are you worried about a child? find out who to talk to.

The power of love and support in extraordinary times

Friday 21 May 2021



Topic: Foster care
Author: Sarah Lurie

A message to carers from Sara Lurie, Director for Scotland at The Fostering Network as Foster Care Fortnight 2021 comes to an end.

FCF people banner.png

A few weeks ago, I received a WhatsApp message from a foster carer. I clicked on it, and there was a beautiful photo, of three young boys, happily playing in a park, not a care in the world. The caption read, “It’s a privilege to be a foster carer. This is what it is all about.”

As we celebrate Foster Care Fortnight 2021, I want to say a huge thank you to the fostering community across Scotland. In spite of the huge challenges that the past year has thrown at everyone, foster carers have shown their unwavering commitment to providing warmth, love, and care to more than 4,700 children and young people across Scotland.

Supporting foster carers during unprecedented times

Foster carers have risen to the challenge of lockdown, of home schooling, supporting wellbeing, and helping children to stay in touch with those they love and miss. I have remained in awe of their commitment and determination and send my warmest thank you.

The support provided to foster carers by fostering services, and by professional organisations such as CELCIS and their recently established Scotland-wide Community of Practice (fostering stakeholders, including Scottish Government, Care Inspectorate, and a number of fostering services, who meet regularly to build on fostering expertise) during the pandemic has been most welcome and has added to the support for foster carers and fostering services as we all navigated these most unprecedented of times.

We are all working hard to shift policy, practice and culture so Scotland can #KeepThe Promise and ensure every child in foster care can grow up feeling loved, cared for, safe and respected, and able to realise their full potential.

I believe in the power of foster care, which is why I have dedicated so much of my life to making the system work better for children and young people, for their families and for foster families. I know that many of you reading this will have done the same, and I am grateful to you for that.

The need for brothers and sisters to stay together

In the next 12 months, over 500 new foster families are needed across Scotland, with a particular need for foster carers who can look after brothers and sisters, to ensure they are not separated when they come into care. This need will become even more pronounced in July this year, when the Looked After Children (Scotland) Amendment Regulations 2021 come into force and local authorities will be required to place siblings together unless there are real concerns to the contrary.
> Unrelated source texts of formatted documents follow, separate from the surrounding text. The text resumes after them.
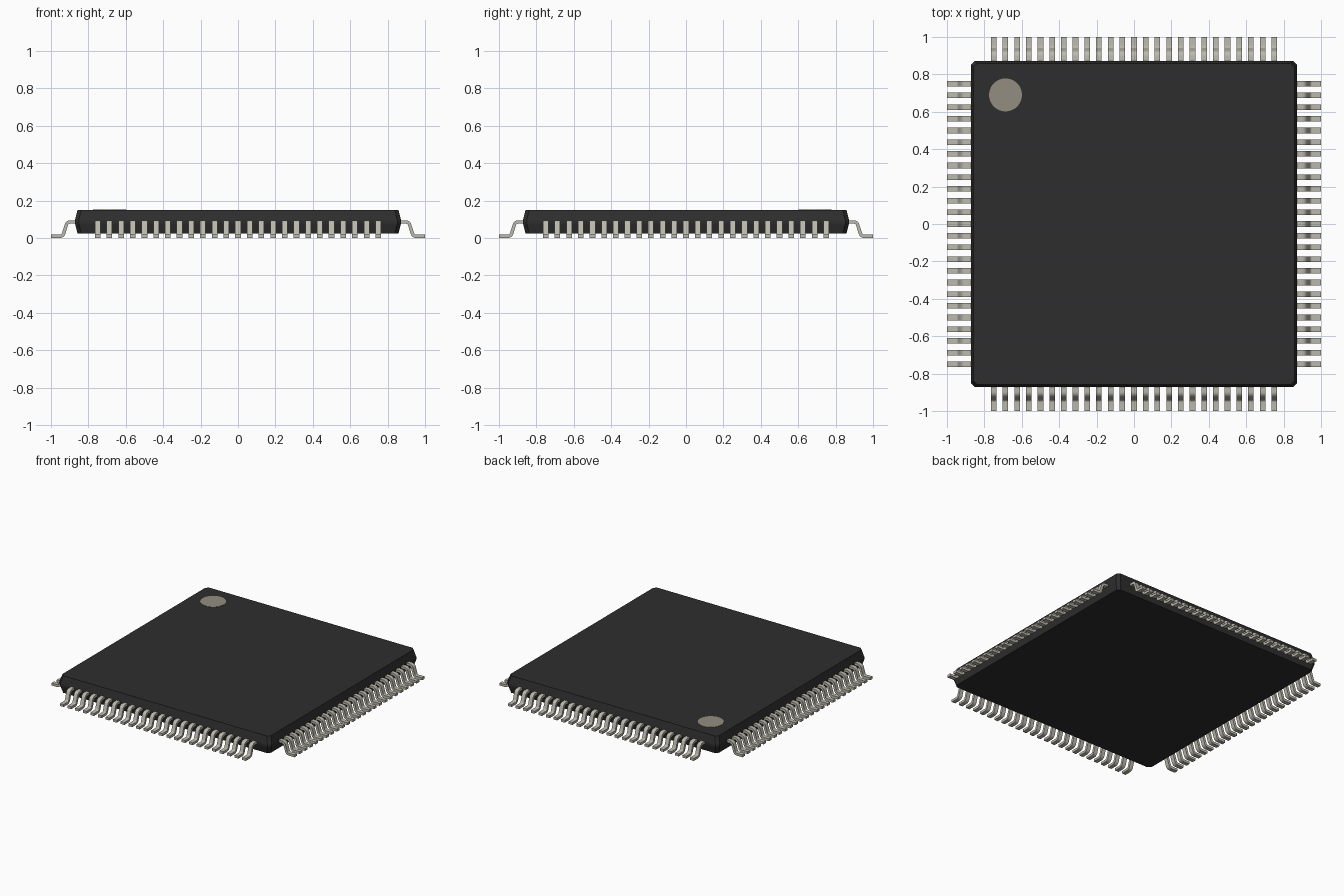
import bpy, bmesh, math
from mathutils import Matrix, Vector

cube = bpy.data.objects.get("Cube")
if cube:
    bpy.data.objects.remove(cube, do_unlink=True)


def material(name, rgb, roughness=0.6):
    m = bpy.data.materials.new(name)
    m.diffuse_color = (*rgb, 1)
    m.use_nodes = True
    bsdf = m.node_tree.nodes["Principled BSDF"]
    bsdf.inputs["Base Color"].default_value = (*rgb, 1)
    bsdf.inputs["Roughness"].default_value = roughness
    return m


def finish(name, bm, mat):
    bmesh.ops.recalc_face_normals(bm, faces=bm.faces[:])
    mesh = bpy.data.meshes.new(name)
    bm.to_mesh(mesh)
    bm.free()
    mesh.materials.append(mat)
    obj = bpy.data.objects.new(name, mesh)
    bpy.context.collection.objects.link(obj)
    return obj


black = material("black plastic", (0.027, 0.027, 0.027))
metal = material("tinned metal", (0.50, 0.49, 0.42), 0.4)
grey = material("marker grey", (0.29, 0.27, 0.22))

# Package body: stacked square rings with clipped corners, widest at the seam
bm = bmesh.new()
CLIP = 0.02
rings = []
for half, z in ((0.858, 0.024), (0.872, 0.079), (0.872, 0.094), (0.858, 0.151)):
    a, b = half, half - CLIP
    outline = ((a, -b), (a, b), (b, a), (-b, a), (-a, b), (-a, -b), (-b, -a), (b, -a))
    rings.append([bm.verts.new((x, y, z)) for x, y in outline])
for low, high in zip(rings, rings[1:]):
    for i in range(8):
        j = (i + 1) % 8
        bm.faces.new((low[i], low[j], high[j], high[i]))
bm.faces.new(rings[0])
bm.faces.new(rings[-1])
finish("package_body", bm, black)

# Pin one marker: a thin disc on the top face
bm = bmesh.new()
bmesh.ops.create_cone(bm, cap_ends=True, segments=48, radius1=0.088, radius2=0.088,
                      depth=0.003, matrix=Matrix.Translation((-0.687, 0.69, 0.1515)))
finish("pin_one_marker", bm, grey)

# Gull-wing lead centreline: shoulder, upper bend, lower bend, foot
THICK, WIDTH, PITCH, COUNT = 0.018, 0.030, 0.0625, 25
STEPS = 5
path = [Vector((0.85, 0.086))]
for i in range(STEPS + 1):
    t = math.radians(90 - 80 * i / STEPS)
    path.append(Vector((0.897 + 0.022 * math.cos(t), 0.064 + 0.022 * math.sin(t))))
for i in range(STEPS + 1):
    t = math.radians(190 + 80 * i / STEPS)
    path.append(Vector((0.953 + 0.022 * math.cos(t), 0.031 + 0.022 * math.sin(t))))
path.append(Vector((1.0, 0.009)))

# Offset the centreline to both sides to get the strip's thickness
strip = []
for i, p in enumerate(path):
    d = (path[min(i + 1, len(path) - 1)] - path[max(i - 1, 0)]).normalized()
    n = Vector((-d.y, d.x)) * THICK / 2
    strip.append((p + n, p - n))


def add_lead(bm, y, turn):
    sections = []
    for top, low in strip:
        corners = ((top, -1), (top, 1), (low, 1), (low, -1))
        sections.append([bm.verts.new(turn @ Vector((p.x, y + s * WIDTH / 2, p.y)))
                         for p, s in corners])
    for a, b in zip(sections, sections[1:]):
        for i in range(4):
            j = (i + 1) % 4
            bm.faces.new((a[i], a[j], b[j], b[i]))
    bm.faces.new(sections[0])
    bm.faces.new(sections[-1])


# One row of leads on each side
for k, side in enumerate(("left", "back", "right", "front")):
    bm = bmesh.new()
    turn = Matrix.Rotation(k * math.pi / 2, 3, "Z")
    for i in range(COUNT):
        add_lead(bm, (i - (COUNT - 1) / 2) * PITCH, turn)
    row = finish(side + "_leads", bm, metal)
    bpy.ops.object.select_all(action="DESELECT")
    row.select_set(True)
    bpy.context.view_layer.objects.active = row
    bpy.ops.object.shade_smooth_by_angle(angle=math.radians(35))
Becoming a foster carer could be the ideal opportunity for those who genuinely believe that every child deserves every opportunity to hold their head up high and be proud of who they are.

Being a foster carer is about more than just providing a nurturing family home for children, it is about what skills you bring to ensure that you can support a child’s development and growth. Foster carers need to be good listeners and communicators. They need confidence to speak up on behalf of the children in their care. They need to have an engaging personality, willingness to be part of a team to support a child, to work with birth families, and to learn alongside the children who come to live with them. They must be able to offer warmth, stability, love and security to children and young people who need it most.

Becoming part of a community

In recent months, The Fostering Network has heard encouraging reports from its members that people are showing an interest in becoming foster carers. Many have had time to re-evaluate their priorities during lockdown, deciding they want to use the experience, skills and love they have to benefit others. By becoming a foster carer, individuals become part of a community who are dedicating their lives to giving children the chance to flourish and to have the best opportunities in life.

As we come to the end of Foster Care Fortnight 2021, I want to personally thank all of Scotland’s fostering community for how you have embraced the challenges of this past year. I want to thank foster carers for the incredible difference you and your family have made, and continue to make to the lives of children who come to stay with you. I want to also thank those children who have come to live with you and enriched your lives in ways you probably never could have imagined. Together, Scotland is stronger and prouder because of you.

 

The views expressed in this blog post are those of the author/s and may not represent the views or opinions of CELCIS or our funders. 

Commenting on the blog posts 

Sharing comments and perspectives prompted by the posts on this blog are welcome. CELCIS operates a moderation process so your comment will not go live straight away. 

Please add a comment

Leave a Reply



(Your email will not be publicly displayed.)



Add Pingback

Contact us

University of Strathclyde, Curran Building, Level 6
94 Cathedral St, Glasgow G4 0LG
0141 444 8500
celcis@strath.ac.uk

Sitemap | Accessibility | CookiesPrivacy notice

© 2019 CELCIS. All rights reserved.  

This website uses cookies to help improve your online experience.

By using this website you consent to the use of cookies and agree to the terms of our Cookie policyLearn more about how we use information in our Privacy notice.